Gonzalez also took issue with the Dalai Lama’s statement that “conversions are out of date now.”
“I would ask him to reconsider such an insensitive statement,” Gonzalez said. “I doubt that people who come to faith in Jesus Christ consider their life-altering decision to be some sort of passing fad. Many people who come to acknowledge Jesus as their Lord and Savior do so at considerable peril. … I wonder if the Dalai Lama has ever taken the time to hear a true convert to Christianity and attempt to understand why they embraced faith in Christ.”
At a doctrinal level, Gonzalez said, the Dalai Lama should realize that for people who hold deeply to their religious beliefs, “it is inconceivable that any of the basic tenets of their belief system could be so easily discarded. Evangelism, outreach to the world with the life-transforming message of salvation through faith in Jesus Christ, is a fundamental aspect of historic Christianity.

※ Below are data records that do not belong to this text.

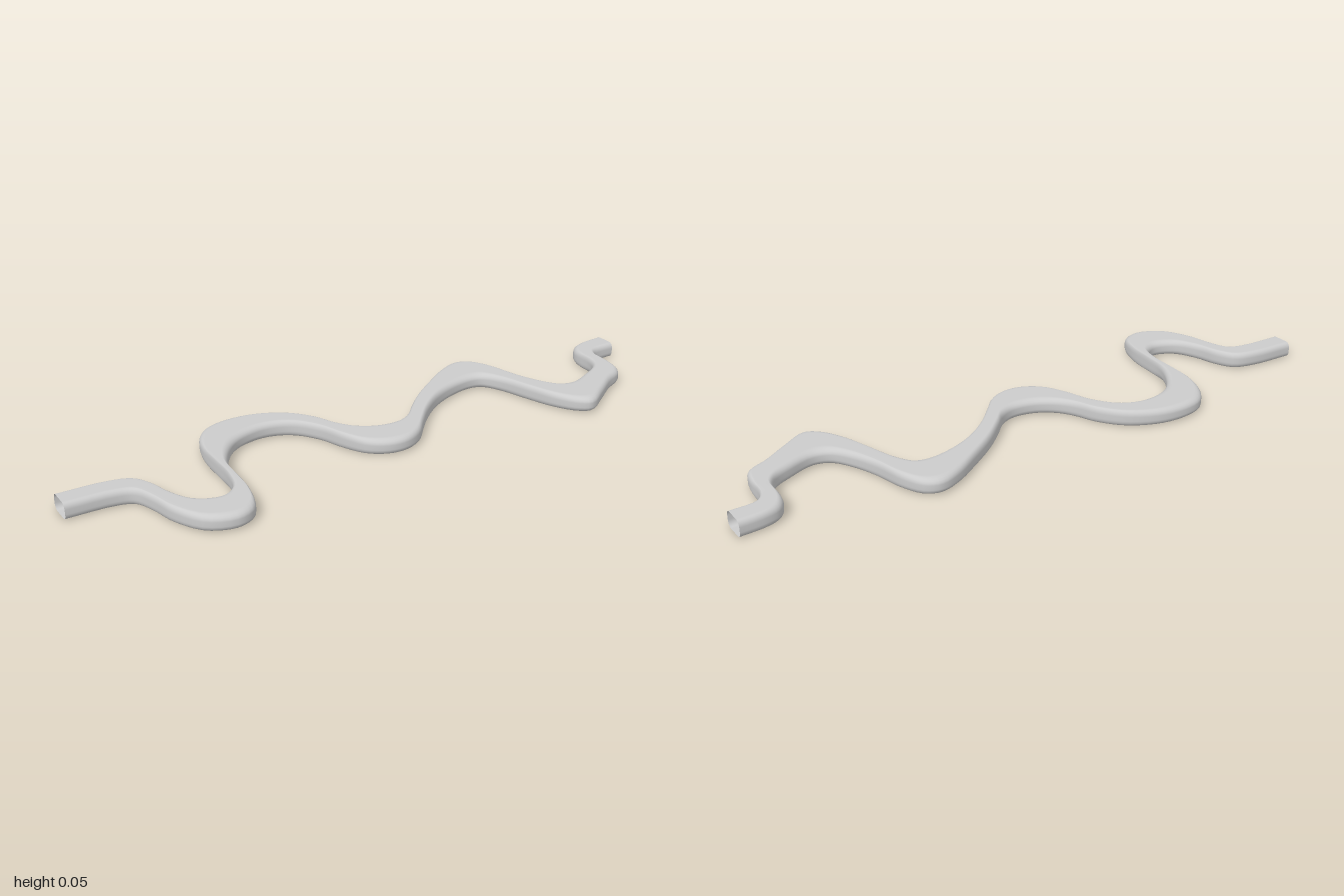
import * as THREE from 'three';

const HEIGHT = 0.053;
const STATIONS = 144;

// Back and front outlines of the winding strip as [x, z], paired station by station
const BACK = [
  [-1, -0.12], [-0.86, -0.11], [-0.785, -0.085], [-0.75, -0.03], [-0.73, 0.04], [-0.69, 0.11], [-0.62, 0.14],
  [-0.57, 0.11], [-0.55, 0.04], [-0.546, -0.05], [-0.54, -0.14], [-0.515, -0.21], [-0.47, -0.255],
  [-0.4, -0.27], [-0.31, -0.257], [-0.22, -0.207], [-0.16, -0.135], [-0.13, -0.07], [-0.09, -0.018],
  [-0.03, 0.02], [0.04, 0.03], [0.09, 0.01], [0.13, -0.028], [0.2, -0.09], [0.3, -0.158], [0.38, -0.207],
  [0.45, -0.23], [0.495, -0.21], [0.53, -0.145], [0.555, -0.045], [0.59, 0.04], [0.63, 0.095], [0.68, 0.11],
  [0.76, 0.085], [0.82, 0.055], [0.843, 0.015], [0.85, -0.065], [0.875, -0.1], [0.92, -0.115], [1, -0.12],
];
const FRONT = [
  [-1, -0.04], [-0.86, -0.03], [-0.81, -0.01], [-0.785, 0.05], [-0.763, 0.14], [-0.71, 0.23], [-0.63, 0.264],
  [-0.57, 0.24], [-0.54, 0.165], [-0.53, 0.07], [-0.52, -0.01], [-0.48, -0.085], [-0.435, -0.13],
  [-0.38, -0.154], [-0.31, -0.16], [-0.24, -0.132], [-0.185, -0.06], [-0.152, 0.03], [-0.115, 0.1],
  [-0.06, 0.138], [0, 0.145], [0.06, 0.12], [0.11, 0.07], [0.17, 0.01], [0.25, -0.048], [0.34, -0.083],
  [0.42, -0.093], [0.46, -0.08], [0.495, -0.025], [0.53, 0.08], [0.56, 0.165], [0.6, 0.23], [0.64, 0.255],
  [0.72, 0.212], [0.8, 0.162], [0.868, 0.13], [0.886, 0.075], [0.89, 0.0], [0.915, -0.035], [1, -0.04],
];

// Rounded-rectangle section as (across 0..1, up 0..1), running front, top, back, bottom
function sectionPoints() {
  const points = [];
  const rx = 0.2, ry = 0.36, steps = 5;
  [[1 - rx, 1 - ry], [rx, 1 - ry], [rx, ry], [1 - rx, ry]].forEach(([cx, cy], corner) => {
    for (let k = 0; k <= steps; k++) {
      const a = (corner + k / steps) * Math.PI / 2;
      points.push([cx + rx * Math.cos(a), cy + ry * Math.sin(a)]);
    }
  });
  return points;
}

const outline = (pairs) => new THREE.CatmullRomCurve3(
  pairs.map(([x, z]) => new THREE.Vector3(x, 0, z)), false, 'centripetal');

export function createModel() {
  const back = outline(BACK), front = outline(FRONT);
  const section = sectionPoints(), n = section.length;
  const positions = [], index = [];

  // Loft the section between the two outlines, leaving both ends open
  for (let i = 0; i <= STATIONS; i++) {
    const b = back.getPoint(i / STATIONS), f = front.getPoint(i / STATIONS);
    for (const [across, up] of section) {
      const p = b.clone().lerp(f, across);
      positions.push(p.x, up * HEIGHT, p.z);
    }
    if (i === STATIONS) break;
    for (let j = 0; j < n; j++) {
      const a = i * n + j, c = i * n + (j + 1) % n;
      index.push(a, a + n, c, c, a + n, c + n);
    }
  }

  const geometry = new THREE.BufferGeometry();
  geometry.setAttribute('position', new THREE.Float32BufferAttribute(positions, 3));
  geometry.setIndex(index);
  geometry.computeVertexNormals();

  const strip = new THREE.Mesh(geometry,
    new THREE.MeshStandardMaterial({ color: 0xcccccc, side: THREE.DoubleSide }));
  strip.name = 'windingStrip';

  const model = new THREE.Group();
  model.name = 'windingPath';
  model.add(strip);
  return model;
}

“Christianity exists today because believers throughout the ages have taken seriously the Lord’s commission to preach the gospel worldwide,” Gonzalez said. “Genuine Christianity knows no grandchildren. Every generation of Christians must be motivated by the impulse of God’s Spirit to evangelize and thus involve itself with God for the continuation of the church for that generation. For Southern Baptists, evangelism is not a matter decided by opinion polls or changing ecumenical opinion. Scripture is definitive, our mandate is clear.”
Gonzalez noted that “Southern Baptists reject coercive or manipulative attempts to proselytize peoples from other faiths. We are aware that individual organizations can let their zeal for converts get out of hand and corrupt their outreach strategy. Still, true Christianity is concerned with the needs of body, soul and spirit.
“Both the evangelist and his or her evangelistic methods need to be under the constant scope and constraints of Scripture and God’s discerning Spirit,” Gonzalez continued. “As Southern Baptists, our stance on the soul sufficiency of people respects and honors the God-given volition we all posses. Evangelism, from our perspective, is an invitation, nothing more, which people accept or reject on its merits. We believe those who come to embrace Christ are drawn by God’s Spirit. This is an aspect of God’s transcendent work, something that is never out of date.”
(BP) photo posted in the BP Photo Library at www.bpnews.net. Photo title: THE DALAI LAMA. Low res photo only.